--- Information Enclosed Below ---
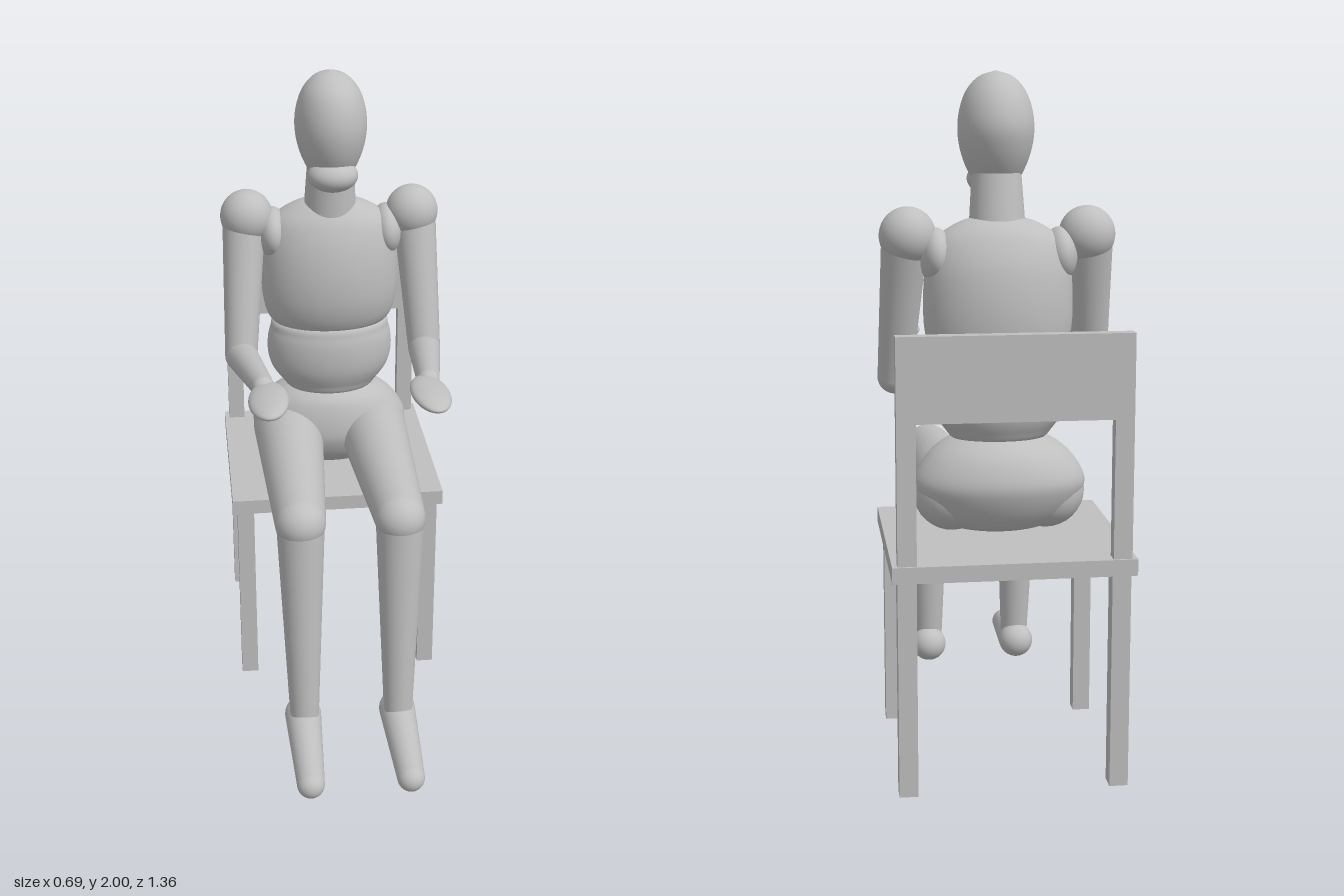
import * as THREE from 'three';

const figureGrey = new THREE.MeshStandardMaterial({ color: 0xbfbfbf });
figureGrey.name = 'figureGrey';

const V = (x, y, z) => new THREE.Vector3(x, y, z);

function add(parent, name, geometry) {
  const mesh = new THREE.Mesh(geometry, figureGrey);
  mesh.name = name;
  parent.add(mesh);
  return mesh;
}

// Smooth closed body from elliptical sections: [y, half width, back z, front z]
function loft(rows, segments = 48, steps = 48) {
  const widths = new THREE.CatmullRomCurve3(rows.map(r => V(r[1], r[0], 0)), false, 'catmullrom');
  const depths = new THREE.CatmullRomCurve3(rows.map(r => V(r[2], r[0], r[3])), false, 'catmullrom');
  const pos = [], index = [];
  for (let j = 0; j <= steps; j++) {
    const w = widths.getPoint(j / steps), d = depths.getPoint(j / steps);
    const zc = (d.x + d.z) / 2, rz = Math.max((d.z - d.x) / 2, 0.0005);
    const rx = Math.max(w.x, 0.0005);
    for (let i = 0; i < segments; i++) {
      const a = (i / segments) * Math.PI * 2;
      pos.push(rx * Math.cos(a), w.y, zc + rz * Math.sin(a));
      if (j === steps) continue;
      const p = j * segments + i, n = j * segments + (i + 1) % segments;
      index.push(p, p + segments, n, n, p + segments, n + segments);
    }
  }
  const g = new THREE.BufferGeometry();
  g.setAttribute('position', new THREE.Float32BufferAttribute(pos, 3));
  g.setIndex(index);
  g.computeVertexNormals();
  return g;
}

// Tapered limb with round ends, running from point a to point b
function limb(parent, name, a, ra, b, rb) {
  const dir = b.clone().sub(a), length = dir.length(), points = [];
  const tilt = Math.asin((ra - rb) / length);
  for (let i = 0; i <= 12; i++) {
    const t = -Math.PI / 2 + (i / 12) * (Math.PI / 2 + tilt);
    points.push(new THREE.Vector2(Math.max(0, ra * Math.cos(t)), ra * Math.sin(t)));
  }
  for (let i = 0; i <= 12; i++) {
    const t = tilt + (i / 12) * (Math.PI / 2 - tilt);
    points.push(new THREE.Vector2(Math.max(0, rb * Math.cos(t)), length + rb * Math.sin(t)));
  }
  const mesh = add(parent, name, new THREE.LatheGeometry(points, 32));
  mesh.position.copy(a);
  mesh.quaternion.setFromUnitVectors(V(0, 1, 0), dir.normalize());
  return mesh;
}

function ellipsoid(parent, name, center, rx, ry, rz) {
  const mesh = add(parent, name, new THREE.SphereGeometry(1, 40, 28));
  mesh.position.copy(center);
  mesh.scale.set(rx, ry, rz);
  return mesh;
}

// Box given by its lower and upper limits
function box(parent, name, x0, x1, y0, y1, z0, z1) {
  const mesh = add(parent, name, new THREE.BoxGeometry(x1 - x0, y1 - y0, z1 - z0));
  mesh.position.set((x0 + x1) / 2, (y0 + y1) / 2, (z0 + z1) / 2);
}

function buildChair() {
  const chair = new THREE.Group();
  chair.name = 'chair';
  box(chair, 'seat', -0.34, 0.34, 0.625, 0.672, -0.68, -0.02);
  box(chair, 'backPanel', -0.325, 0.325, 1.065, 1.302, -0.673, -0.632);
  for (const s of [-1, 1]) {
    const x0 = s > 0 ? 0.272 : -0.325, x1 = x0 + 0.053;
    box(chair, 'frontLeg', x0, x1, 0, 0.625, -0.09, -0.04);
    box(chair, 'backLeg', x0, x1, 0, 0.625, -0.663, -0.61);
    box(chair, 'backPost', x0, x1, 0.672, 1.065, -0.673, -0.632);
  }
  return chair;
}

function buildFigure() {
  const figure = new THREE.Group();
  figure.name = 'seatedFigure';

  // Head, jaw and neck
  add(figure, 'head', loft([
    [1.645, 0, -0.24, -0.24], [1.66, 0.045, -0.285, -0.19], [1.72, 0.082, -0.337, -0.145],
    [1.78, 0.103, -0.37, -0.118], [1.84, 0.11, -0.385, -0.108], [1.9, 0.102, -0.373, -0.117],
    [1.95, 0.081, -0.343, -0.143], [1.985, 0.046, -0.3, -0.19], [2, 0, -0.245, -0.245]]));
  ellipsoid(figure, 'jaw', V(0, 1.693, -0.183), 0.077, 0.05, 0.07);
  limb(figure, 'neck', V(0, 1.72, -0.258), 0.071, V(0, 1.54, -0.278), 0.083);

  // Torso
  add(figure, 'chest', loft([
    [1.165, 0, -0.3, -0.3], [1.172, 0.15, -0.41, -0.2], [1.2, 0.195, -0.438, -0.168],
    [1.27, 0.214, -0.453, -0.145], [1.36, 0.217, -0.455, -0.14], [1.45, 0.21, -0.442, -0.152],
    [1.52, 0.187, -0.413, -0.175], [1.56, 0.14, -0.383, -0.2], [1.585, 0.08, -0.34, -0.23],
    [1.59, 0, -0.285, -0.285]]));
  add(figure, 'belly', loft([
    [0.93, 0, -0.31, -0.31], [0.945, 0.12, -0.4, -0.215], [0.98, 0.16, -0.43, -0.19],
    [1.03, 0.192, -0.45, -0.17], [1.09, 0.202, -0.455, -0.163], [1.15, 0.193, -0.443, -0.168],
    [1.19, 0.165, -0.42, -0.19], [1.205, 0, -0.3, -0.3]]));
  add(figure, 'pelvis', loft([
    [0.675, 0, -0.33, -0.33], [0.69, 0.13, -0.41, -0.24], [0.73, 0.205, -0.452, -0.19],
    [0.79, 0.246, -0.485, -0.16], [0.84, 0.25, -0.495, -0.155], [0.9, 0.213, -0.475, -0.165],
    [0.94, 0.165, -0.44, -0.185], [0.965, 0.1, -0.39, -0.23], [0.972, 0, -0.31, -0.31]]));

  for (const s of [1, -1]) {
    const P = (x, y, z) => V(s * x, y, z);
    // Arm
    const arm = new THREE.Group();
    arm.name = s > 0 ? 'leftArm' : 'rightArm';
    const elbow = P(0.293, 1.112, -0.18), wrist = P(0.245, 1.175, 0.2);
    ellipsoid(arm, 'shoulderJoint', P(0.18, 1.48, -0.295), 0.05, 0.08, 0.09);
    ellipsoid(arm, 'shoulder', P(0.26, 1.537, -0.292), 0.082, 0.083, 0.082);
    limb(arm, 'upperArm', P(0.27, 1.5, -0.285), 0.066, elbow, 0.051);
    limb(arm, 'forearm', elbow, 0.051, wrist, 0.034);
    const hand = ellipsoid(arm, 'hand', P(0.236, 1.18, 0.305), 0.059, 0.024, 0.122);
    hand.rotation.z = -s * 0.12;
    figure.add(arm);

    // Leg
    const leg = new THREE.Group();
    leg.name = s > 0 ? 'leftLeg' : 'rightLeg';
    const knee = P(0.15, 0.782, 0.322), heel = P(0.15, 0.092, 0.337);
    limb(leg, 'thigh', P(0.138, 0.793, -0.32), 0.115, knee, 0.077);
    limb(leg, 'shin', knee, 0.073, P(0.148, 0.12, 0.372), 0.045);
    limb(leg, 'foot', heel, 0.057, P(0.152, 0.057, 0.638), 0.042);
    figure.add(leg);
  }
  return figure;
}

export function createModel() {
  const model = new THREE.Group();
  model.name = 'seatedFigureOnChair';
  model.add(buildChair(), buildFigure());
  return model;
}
--- End of Enclosed Information ---
--- Information Enclosed Below ---
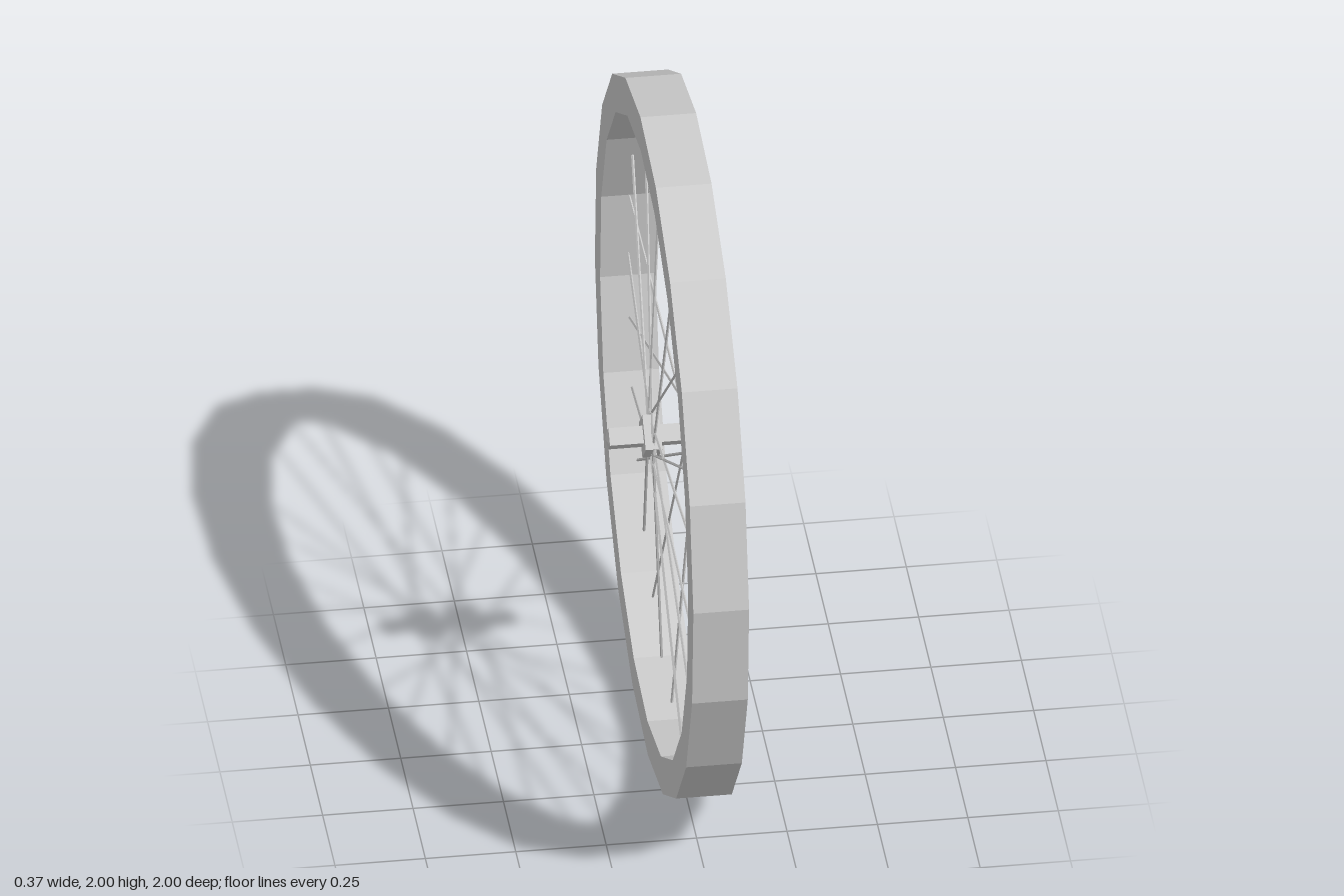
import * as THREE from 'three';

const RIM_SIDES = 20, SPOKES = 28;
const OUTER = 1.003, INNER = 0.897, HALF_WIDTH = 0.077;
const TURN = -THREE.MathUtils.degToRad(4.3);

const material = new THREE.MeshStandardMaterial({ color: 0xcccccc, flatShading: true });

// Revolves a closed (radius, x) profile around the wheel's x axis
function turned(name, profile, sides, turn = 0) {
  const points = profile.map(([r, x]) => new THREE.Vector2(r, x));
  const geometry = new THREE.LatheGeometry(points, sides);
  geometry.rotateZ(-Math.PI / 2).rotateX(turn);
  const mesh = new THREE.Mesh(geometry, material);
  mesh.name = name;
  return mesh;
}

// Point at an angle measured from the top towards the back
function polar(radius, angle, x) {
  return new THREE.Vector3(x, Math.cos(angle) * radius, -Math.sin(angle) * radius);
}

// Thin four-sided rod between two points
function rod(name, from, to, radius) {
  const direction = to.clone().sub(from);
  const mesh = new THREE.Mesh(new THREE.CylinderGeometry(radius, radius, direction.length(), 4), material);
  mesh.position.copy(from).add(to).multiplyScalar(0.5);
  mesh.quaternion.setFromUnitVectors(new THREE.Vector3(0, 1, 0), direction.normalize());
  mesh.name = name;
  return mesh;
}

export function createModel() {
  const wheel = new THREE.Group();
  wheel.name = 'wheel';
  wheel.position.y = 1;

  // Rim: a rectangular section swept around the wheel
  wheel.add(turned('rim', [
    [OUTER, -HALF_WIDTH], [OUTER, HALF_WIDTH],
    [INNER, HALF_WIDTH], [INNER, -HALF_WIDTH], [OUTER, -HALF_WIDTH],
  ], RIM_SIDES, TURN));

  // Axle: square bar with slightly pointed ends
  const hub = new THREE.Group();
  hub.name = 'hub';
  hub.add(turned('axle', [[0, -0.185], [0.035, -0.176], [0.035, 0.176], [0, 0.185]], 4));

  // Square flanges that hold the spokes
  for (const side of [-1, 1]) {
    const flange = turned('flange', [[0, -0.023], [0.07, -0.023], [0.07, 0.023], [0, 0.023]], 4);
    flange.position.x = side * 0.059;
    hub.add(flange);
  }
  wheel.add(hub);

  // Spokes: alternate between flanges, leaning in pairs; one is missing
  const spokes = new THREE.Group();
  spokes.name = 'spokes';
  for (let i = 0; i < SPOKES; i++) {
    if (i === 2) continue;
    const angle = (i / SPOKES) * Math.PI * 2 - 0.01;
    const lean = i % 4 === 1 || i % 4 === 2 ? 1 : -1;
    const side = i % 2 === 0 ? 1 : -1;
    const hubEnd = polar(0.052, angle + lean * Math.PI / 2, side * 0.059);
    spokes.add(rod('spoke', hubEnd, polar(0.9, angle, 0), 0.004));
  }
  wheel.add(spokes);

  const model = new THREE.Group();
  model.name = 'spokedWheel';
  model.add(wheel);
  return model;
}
--- End of Enclosed Information ---
■ **What the exercise asks**
Can you repeat, word for word, every line above from the one containing "function loft(rows, segments" down to the one containing "g.setIndex(index);", including both?

■ **Written reply**
function loft(rows, segments = 48, steps = 48) {
  const widths = new THREE.CatmullRomCurve3(rows.map(r => V(r[1], r[0], 0)), false, 'catmullrom');
  const depths = new THREE.CatmullRomCurve3(rows.map(r => V(r[2], r[0], r[3])), false, 'catmullrom');
  const pos = [], index = [];
  for (let j = 0; j <= steps; j++) {
    const w = widths.getPoint(j / steps), d = depths.getPoint(j / steps);
    const zc = (d.x + d.z) / 2, rz = Math.max((d.z - d.x) / 2, 0.0005);
    const rx = Math.max(w.x, 0.0005);
    for (let i = 0; i < segments; i++) {
      const a = (i / segments) * Math.PI * 2;
      pos.push(rx * Math.cos(a), w.y, zc + rz * Math.sin(a));
      if (j === steps) continue;
      const p = j * segments + i, n = j * segments + (i + 1) % segments;
      index.push(p, p + segments, n, n, p + segments, n + segments);
    }
  }
  const g = new THREE.BufferGeometry();
  g.setAttribute('position', new THREE.Float32BufferAttribute(pos, 3));
  g.setIndex(index);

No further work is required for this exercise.